PROVIDENCE, R.I. (WPRI) — Rhode Island leaders are stepping up efforts to get the COVID-19 vaccine to anyone who wants it, and starting next week, that will include people visiting from out of state.

During this week’s briefing, Gov. Dan McKee announced the residency requirement for vaccinations will be removed starting on Monday, May 17.

“We want to keep everyone safe, including our visitors,” he said.

To that end, in addition to teaming up with schools and businesses to hold vaccine clinics, the state plans to start putting pop-up clinics where those visitors are likely to be such as state beaches, parks, and transportation hubs like T.F. Green Airport.

“We are going to be where Rhode Islanders are over the next few weeks and the next few months until every eligible Rhode Islander has had every opportunity to get their shot,” said Tom McCarthy, head of the state’s COVID-19 response team.

Rhode Island’s rates of new cases and hospital admissions have been trending downward. Currently, the state has 96 COVID-19 patients in its hospitals, which is the fewest in more than seven months.

Health Director Dr. Nicole Alexander-Scott said that is a “direct result of testing, treatment and vaccinations.” She continued to encourage people to get vaccinated, saying those who don’t are at far greater risk of contracting the virus and the serious illness that comes with it.

To anyone thinking they can rely on “herd immunity” instead of getting vaccinated, Alexander-Scott said that concept is meant for populations and doesn’t apply to the individual.

“The way to become immune is the get vaccinated,” she stated.

Similarly, anyone thinking they have natural immunity because they’ve already had COVID-19 may not be immune to the more contagious and severe coronavirus variants that are now becoming the dominant strains, according to Alexander-Scott.

“The bottom line is that a ‘wait and see’ approach for vaccinating does not work. It’s not going to protect you, and it’s what I want to strongly urge you to change,” she added.

Alexander-Scott assured that the Pfizer vaccine was “rigorously tested,” and it’s safe and effective for adolescents ages 12 to 15, who became eligible to receive it this week.

She said the Health Department is working to get more information about the vaccine out to families and directed them to frequently asked questions that have been posted on the agency’s website.

“We’re hearing from many, many people that the 12- to 15-year-olds are really ready because they want to get back to school, they want to be with their friends, they want to be with the activities that they enjoy,” McKee said.

Appointments are available at state-run sites through, as well as city- and town-run clinics and participating retail pharmacies. Consent from a parent or guardian is needed for adolescents to get vaccinated.

While McKee was on stage, the CDC updated its mask-wearing guidelines, saying fully vaccinated people no longer have to wear them in most indoor settings.

“I’m getting the same texts you are as I’m sitting here, and certainly going to evaluate that,” McKee said. “We will be promptly looking at it and relying on our Health Department to make the right call, but the CDC is a good endorsement.”

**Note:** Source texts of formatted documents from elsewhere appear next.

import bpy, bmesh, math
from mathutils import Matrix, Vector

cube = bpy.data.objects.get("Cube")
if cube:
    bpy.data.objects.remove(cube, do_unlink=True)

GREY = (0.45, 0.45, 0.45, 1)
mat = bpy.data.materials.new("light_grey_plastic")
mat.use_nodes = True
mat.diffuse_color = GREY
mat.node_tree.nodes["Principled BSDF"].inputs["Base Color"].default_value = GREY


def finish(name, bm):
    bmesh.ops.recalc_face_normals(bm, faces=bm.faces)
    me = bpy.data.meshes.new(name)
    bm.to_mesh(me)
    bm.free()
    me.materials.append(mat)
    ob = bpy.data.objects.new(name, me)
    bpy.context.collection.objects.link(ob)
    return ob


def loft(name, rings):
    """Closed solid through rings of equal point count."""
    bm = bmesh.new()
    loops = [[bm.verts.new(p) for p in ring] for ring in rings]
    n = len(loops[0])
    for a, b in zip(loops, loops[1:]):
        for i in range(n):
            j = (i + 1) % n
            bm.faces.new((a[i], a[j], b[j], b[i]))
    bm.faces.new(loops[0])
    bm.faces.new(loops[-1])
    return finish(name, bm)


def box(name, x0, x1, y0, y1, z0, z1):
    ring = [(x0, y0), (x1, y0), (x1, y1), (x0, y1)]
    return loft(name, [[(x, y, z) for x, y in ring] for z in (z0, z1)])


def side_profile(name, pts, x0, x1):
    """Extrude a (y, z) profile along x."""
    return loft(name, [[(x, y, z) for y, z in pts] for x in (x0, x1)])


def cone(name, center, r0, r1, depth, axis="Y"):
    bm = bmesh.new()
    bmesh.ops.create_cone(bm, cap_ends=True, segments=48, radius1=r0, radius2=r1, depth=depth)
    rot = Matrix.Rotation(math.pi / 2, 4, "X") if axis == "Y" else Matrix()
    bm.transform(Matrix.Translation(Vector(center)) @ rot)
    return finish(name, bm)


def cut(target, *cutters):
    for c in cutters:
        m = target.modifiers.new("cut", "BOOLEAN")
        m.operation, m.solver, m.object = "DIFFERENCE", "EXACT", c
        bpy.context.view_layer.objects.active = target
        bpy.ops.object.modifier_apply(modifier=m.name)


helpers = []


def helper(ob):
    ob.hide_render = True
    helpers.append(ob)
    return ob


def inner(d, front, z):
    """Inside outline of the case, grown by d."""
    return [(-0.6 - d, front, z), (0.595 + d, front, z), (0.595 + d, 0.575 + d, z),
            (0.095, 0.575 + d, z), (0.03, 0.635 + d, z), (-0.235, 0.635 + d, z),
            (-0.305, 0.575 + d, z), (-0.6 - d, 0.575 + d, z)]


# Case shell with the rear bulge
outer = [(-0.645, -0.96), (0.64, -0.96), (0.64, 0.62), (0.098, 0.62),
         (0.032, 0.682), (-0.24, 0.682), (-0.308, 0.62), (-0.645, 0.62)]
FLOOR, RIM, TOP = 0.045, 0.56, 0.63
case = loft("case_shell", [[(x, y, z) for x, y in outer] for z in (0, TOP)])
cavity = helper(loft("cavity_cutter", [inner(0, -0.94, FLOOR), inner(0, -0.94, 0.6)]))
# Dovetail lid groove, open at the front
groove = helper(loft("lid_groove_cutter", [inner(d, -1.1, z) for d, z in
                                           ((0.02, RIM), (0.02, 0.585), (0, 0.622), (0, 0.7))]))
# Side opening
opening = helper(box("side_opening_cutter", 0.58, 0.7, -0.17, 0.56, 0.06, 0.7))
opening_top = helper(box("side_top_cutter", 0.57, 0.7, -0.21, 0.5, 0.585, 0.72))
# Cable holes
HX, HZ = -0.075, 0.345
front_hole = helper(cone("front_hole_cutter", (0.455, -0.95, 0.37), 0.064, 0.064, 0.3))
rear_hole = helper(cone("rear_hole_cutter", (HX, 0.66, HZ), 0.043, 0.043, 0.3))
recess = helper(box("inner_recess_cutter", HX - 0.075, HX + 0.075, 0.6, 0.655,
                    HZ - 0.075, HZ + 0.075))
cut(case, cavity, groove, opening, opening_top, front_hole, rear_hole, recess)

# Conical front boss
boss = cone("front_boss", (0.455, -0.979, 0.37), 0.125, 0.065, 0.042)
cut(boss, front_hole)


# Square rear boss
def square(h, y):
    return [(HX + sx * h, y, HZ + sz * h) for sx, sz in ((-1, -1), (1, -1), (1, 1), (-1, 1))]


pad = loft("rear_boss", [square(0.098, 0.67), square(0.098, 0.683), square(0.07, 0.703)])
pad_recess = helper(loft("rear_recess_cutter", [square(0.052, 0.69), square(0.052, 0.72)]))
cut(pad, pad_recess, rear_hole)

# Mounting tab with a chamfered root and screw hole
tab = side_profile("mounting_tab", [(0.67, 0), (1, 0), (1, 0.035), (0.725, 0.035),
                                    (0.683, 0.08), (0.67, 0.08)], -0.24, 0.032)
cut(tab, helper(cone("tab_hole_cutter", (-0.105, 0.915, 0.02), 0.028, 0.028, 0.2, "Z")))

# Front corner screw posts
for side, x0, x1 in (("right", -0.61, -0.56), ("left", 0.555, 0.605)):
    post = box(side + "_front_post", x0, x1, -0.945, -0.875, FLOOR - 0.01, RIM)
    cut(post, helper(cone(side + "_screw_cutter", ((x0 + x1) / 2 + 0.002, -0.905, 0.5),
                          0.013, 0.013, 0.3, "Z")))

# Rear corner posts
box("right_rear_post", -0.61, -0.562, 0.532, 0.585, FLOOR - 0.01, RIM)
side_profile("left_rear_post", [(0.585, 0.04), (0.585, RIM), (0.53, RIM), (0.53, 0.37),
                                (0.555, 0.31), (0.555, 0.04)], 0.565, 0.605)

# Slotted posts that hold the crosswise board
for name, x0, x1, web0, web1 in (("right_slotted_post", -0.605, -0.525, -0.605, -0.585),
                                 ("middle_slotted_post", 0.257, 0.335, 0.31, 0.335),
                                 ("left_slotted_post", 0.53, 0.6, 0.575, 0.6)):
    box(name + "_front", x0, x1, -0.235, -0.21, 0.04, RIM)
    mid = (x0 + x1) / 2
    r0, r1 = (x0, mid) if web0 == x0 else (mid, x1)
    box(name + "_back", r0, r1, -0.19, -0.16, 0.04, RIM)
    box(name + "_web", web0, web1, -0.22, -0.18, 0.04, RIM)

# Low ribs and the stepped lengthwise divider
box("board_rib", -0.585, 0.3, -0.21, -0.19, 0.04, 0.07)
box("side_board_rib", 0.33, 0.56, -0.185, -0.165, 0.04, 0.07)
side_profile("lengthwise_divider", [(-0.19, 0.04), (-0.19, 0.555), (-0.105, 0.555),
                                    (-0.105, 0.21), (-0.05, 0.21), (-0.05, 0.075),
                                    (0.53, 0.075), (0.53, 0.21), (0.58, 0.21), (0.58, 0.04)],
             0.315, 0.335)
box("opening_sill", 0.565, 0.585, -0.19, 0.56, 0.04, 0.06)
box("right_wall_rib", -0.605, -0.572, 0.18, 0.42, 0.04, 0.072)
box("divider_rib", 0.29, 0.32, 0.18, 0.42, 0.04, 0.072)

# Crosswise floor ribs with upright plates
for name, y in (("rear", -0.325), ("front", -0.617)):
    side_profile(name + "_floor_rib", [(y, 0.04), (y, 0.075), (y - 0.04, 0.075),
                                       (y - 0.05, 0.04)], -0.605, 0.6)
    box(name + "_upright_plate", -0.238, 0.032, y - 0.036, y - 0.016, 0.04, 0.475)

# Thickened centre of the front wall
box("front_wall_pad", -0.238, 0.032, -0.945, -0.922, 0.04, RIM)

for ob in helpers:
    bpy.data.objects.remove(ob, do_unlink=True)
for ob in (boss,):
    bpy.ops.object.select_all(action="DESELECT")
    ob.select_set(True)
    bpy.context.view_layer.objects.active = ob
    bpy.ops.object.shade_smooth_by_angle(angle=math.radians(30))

McKee and Department of Labor and Training Director Matt Weldon also discussed upcoming changes to the state’s unemployment insurance program, namely that claimants will soon need to have proof they’re actively looking for work or job training to receive benefits.

Weldon recommended that recipients keep a log of their work activity, saying that while it won’t be required to receive payment, a DLT staffer may call and request that information.

“We will be auditing claims and we’ll do so more than we did in the past to make sure that people are looking for work,” Weldon said. “It’s time to get people reconnected to the economy.”

Weldon noted that jobless benefits are meant to be temporary, and federal programs created during the pandemic are expected to end by September.

In the meantime, the extra $300 per week will continue, McKee said, calling the decision by other states to remove that bonus “short-sighted.”

“We need to make sure we retain those $300,” he said. “Why give that back to the federal government, when we actually can create a plan that can maximize family income?”

McKee said the state is looking for ways to encourage people to get back to work, since businesses statewide are having to close early or on certain days due to staffing shortages.

Video Now: Q&A Portion of Briefing

There will be no COVID-19 briefing next week, according to McKee. The next one will be held on Thursday, May 27.